**REQUIREMENT**
Starting at the line with "-0.605, 0.365, (0.0,))]" and going on through the line with "mirror @ leaf_shape, green)", reproduce each line in the records below exactly and nothing more.
== Segment start ==
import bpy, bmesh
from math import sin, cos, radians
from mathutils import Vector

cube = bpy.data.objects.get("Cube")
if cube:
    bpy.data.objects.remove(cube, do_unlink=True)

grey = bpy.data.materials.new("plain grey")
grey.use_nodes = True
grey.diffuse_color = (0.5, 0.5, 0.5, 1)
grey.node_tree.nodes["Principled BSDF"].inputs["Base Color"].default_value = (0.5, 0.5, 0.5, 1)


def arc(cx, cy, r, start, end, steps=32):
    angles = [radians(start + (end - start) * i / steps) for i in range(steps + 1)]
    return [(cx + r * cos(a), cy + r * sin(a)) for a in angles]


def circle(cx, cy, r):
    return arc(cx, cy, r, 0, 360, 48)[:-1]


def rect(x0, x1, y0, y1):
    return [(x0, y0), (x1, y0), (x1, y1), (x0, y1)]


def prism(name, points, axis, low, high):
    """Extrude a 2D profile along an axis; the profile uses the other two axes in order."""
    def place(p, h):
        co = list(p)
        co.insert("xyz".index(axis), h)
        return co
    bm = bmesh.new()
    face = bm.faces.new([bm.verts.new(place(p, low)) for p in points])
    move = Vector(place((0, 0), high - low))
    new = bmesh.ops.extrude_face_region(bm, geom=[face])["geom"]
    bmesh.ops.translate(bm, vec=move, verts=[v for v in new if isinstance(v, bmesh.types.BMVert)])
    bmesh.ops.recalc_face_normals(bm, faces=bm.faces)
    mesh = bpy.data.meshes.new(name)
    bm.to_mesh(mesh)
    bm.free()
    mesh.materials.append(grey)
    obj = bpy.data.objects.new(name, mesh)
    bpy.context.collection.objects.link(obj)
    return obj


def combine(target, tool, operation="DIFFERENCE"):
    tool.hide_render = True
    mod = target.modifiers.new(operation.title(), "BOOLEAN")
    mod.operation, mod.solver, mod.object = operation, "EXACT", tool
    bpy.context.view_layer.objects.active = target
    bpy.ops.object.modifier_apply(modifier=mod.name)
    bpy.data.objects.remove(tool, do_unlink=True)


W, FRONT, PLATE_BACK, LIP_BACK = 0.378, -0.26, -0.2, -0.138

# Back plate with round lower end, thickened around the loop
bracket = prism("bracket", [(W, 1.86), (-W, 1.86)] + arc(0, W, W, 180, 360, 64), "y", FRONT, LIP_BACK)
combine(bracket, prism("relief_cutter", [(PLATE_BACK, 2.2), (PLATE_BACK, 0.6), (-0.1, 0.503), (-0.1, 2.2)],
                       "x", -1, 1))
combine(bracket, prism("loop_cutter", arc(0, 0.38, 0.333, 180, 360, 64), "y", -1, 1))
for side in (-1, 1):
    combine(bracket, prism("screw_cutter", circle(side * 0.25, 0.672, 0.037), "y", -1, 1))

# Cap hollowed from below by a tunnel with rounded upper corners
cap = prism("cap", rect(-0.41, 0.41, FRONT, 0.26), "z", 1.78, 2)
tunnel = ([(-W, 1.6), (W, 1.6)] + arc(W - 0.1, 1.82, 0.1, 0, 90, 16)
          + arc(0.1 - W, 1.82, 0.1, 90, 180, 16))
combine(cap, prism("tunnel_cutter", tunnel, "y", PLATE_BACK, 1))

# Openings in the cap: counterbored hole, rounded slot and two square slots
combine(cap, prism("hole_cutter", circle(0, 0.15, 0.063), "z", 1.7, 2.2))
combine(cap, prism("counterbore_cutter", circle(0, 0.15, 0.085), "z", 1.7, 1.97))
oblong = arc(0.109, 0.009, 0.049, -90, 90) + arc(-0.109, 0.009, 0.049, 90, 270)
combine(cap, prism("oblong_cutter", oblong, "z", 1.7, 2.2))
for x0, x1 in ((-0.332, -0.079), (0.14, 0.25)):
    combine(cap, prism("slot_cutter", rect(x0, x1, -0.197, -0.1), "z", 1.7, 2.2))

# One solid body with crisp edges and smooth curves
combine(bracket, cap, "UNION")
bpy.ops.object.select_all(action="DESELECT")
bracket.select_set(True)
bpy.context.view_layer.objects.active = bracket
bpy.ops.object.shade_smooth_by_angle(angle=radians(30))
== Segment end ==
== Segment start ==
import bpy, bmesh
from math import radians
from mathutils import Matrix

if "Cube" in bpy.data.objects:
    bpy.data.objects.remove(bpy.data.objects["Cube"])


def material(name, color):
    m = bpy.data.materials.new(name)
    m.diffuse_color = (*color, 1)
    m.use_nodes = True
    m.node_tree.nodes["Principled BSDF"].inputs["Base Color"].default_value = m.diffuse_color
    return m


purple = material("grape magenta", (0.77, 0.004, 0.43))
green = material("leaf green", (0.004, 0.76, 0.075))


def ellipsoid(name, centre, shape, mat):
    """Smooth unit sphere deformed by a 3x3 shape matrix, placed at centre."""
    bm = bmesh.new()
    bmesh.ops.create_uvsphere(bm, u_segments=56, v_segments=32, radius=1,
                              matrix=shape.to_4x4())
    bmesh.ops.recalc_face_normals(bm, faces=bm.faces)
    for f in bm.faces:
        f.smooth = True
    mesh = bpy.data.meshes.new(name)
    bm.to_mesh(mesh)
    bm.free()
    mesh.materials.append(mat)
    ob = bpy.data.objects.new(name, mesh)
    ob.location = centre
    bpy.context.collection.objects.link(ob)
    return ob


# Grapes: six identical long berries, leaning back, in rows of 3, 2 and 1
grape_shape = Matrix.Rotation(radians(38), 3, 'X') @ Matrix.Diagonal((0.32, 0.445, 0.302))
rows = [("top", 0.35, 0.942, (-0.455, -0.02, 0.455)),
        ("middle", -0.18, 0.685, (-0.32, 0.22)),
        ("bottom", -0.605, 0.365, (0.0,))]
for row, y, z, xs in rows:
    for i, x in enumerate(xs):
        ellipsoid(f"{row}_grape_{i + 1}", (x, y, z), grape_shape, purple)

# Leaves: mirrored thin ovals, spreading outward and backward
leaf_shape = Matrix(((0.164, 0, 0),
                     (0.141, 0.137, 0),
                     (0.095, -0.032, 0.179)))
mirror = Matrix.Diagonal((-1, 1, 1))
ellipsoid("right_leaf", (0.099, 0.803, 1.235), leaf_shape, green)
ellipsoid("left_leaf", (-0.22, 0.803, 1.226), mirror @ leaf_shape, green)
== Segment end ==
**RESULT OF THIS TASK**
        ("bottom", -0.605, 0.365, (0.0,))]
for row, y, z, xs in rows:
    for i, x in enumerate(xs):
        ellipsoid(f"{row}_grape_{i + 1}", (x, y, z), grape_shape, purple)

# Leaves: mirrored thin ovals, spreading outward and backward
leaf_shape = Matrix(((0.164, 0, 0),
                     (0.141, 0.137, 0),
                     (0.095, -0.032, 0.179)))
mirror = Matrix.Diagonal((-1, 1, 1))
ellipsoid("right_leaf", (0.099, 0.803, 1.235), leaf_shape, green)
ellipsoid("left_leaf", (-0.22, 0.803, 1.226), mirror @ leaf_shape, green)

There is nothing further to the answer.